Resurrection does! God does! Today Jesus reminds us that God acts always, always, always for us. Today Jesus remind us that God is always, indelibly on our side! "I watched Satan fall from heaven like a flash of lightning,” Jesus proclaims. Our value, our worth, the meaning of our lives, the strength of our nation, our greatness, if you will, is not dependent on what we accomplish, or don’t accomplish, or can’t accomplish or won’t accomplish. Our value, our
worth, the meaning of our lives, our greatness is solely determined by — and dependent on — the cross-marked love of God.

As for those un-submitting demons who at this moment, are, in fact, having their day, the only effective way to deal with them is not by using words and engaging in actions driven by our fear that they — the demons — have the last word about and will soon have power over everything, but rather by words and actions arising out of confident, joyous faith which rightly recognizes their power to be penultimate. That’s the kind of faith Jesus comes among us to give and revive, renew and replenish here at the font and the table and in our hearing as he speaks and acts, and sends his followers to speak and act, with resurrection sureness long before his life is crowned with resurrection fact.
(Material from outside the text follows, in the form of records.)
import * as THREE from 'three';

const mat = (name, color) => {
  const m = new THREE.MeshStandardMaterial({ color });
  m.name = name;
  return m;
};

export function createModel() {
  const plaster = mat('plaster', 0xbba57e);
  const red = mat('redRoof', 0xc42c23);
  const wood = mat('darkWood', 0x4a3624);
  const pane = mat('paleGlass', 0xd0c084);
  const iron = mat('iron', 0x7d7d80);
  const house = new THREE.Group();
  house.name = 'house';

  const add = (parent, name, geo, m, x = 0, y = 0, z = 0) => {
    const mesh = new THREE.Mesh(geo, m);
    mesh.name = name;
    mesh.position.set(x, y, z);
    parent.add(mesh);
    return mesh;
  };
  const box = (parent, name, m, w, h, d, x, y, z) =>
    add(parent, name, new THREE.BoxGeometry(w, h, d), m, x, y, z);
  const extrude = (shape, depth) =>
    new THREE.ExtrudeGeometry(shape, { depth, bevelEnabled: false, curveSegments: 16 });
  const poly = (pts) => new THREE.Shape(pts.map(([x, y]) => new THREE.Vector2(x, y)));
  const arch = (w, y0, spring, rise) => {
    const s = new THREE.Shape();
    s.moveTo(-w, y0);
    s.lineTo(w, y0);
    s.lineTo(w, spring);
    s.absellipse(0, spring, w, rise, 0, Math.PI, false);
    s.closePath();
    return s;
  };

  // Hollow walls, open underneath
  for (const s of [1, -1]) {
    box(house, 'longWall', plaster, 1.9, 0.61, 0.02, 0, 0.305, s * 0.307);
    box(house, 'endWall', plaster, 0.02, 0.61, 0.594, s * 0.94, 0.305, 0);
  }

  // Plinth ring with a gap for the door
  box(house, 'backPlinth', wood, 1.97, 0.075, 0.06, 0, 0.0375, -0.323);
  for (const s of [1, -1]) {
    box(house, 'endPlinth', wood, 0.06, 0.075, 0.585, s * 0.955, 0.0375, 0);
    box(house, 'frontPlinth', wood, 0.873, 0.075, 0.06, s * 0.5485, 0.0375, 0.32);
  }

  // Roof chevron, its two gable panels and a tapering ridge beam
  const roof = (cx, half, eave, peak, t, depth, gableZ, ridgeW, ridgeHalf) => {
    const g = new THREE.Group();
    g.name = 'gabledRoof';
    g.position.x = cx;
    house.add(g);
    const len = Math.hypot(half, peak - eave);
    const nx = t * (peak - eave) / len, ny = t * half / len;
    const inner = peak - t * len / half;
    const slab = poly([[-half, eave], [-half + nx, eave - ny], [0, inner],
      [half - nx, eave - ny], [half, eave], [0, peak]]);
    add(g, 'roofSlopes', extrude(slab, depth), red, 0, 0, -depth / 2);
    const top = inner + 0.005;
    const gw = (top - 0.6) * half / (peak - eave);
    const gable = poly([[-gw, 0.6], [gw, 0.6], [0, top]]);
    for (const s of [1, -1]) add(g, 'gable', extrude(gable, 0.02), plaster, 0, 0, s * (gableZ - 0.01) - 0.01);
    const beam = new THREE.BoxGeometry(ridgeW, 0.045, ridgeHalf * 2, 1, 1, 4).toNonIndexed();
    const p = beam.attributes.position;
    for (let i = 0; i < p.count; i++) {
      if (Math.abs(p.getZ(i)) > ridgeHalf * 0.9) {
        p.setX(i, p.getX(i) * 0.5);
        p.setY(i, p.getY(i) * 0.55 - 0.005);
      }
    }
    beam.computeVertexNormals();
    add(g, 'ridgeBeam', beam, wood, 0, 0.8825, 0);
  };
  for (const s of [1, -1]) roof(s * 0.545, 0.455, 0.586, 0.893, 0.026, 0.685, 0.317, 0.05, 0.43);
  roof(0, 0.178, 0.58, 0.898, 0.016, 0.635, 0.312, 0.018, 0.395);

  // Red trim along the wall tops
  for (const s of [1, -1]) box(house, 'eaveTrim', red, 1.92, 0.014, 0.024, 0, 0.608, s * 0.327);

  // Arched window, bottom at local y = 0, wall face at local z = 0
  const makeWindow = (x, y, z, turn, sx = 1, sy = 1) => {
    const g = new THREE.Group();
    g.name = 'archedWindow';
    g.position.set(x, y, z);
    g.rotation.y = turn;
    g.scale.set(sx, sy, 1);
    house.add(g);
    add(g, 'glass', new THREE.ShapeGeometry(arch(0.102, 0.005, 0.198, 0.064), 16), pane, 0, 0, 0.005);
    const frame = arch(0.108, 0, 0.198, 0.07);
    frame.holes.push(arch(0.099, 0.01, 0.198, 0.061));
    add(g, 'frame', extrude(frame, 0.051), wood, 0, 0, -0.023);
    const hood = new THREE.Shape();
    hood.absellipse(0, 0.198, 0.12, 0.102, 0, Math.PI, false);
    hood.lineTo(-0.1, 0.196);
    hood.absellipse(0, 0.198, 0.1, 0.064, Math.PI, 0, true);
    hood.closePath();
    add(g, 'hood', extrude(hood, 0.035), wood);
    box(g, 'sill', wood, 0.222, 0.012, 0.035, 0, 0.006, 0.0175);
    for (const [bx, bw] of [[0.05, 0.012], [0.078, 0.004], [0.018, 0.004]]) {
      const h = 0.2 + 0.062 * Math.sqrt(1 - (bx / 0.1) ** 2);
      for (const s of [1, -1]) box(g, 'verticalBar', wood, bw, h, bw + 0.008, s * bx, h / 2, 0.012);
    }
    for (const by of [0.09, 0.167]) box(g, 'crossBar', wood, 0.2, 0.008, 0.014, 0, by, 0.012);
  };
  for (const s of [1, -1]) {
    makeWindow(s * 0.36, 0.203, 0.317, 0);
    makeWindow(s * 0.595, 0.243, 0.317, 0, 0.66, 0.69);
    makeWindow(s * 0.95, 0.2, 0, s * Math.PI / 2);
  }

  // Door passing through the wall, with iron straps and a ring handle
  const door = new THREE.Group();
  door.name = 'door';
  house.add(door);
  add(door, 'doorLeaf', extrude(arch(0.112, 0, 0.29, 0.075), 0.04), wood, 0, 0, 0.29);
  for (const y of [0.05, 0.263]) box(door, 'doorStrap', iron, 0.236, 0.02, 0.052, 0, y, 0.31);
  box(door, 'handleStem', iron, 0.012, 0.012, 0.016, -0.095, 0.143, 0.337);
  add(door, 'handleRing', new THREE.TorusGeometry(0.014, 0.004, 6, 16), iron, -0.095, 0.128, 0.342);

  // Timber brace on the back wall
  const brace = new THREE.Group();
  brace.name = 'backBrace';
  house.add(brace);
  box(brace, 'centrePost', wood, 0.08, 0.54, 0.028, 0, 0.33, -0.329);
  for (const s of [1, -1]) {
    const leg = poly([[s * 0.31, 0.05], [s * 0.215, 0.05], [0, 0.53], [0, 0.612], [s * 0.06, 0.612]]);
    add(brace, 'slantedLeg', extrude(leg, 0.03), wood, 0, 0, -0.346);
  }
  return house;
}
It’s important that we remember that about Jesus. It’s important that we remember that Jesus was no self-made man and was never, by any measure we Americans measure, a rousing success. After all, he died as a disgraced criminal, rejected by both the crowds who once followed him and by the religious and civil authorities. He never boasted of what he, or his
followers, could, or would, do. Instead, Jesus trusted that in everything, including his death, God would have the last and best word. It’s important to remember that Jesus really died, rejected, on the cross. He didn’t fall asleep. He wasn’t playing some kind of divine trick, and he didn’t raise himself. God raised him from death. God acted and made it possible for Jesus, crucified and raised, to be present among us and to send us out to face our demons now.

Remember this Jesus as you come to the table today. And before you celebrate what you or our forebears or our nation has done, give thanks to God for what God has done and build your hope and our future on the expectant faith that because God so faithfully loves us, God will continue to act for us again and again and again even when “hordes of devils fill the land.”

Amandus J. Derr
Saint Peter’s Church
in the City of New York

Isaiah 66: 10-14; Psalm 66:1-9;
Galatians 6:1-16; Saint Luke 10: 1-11, 16-20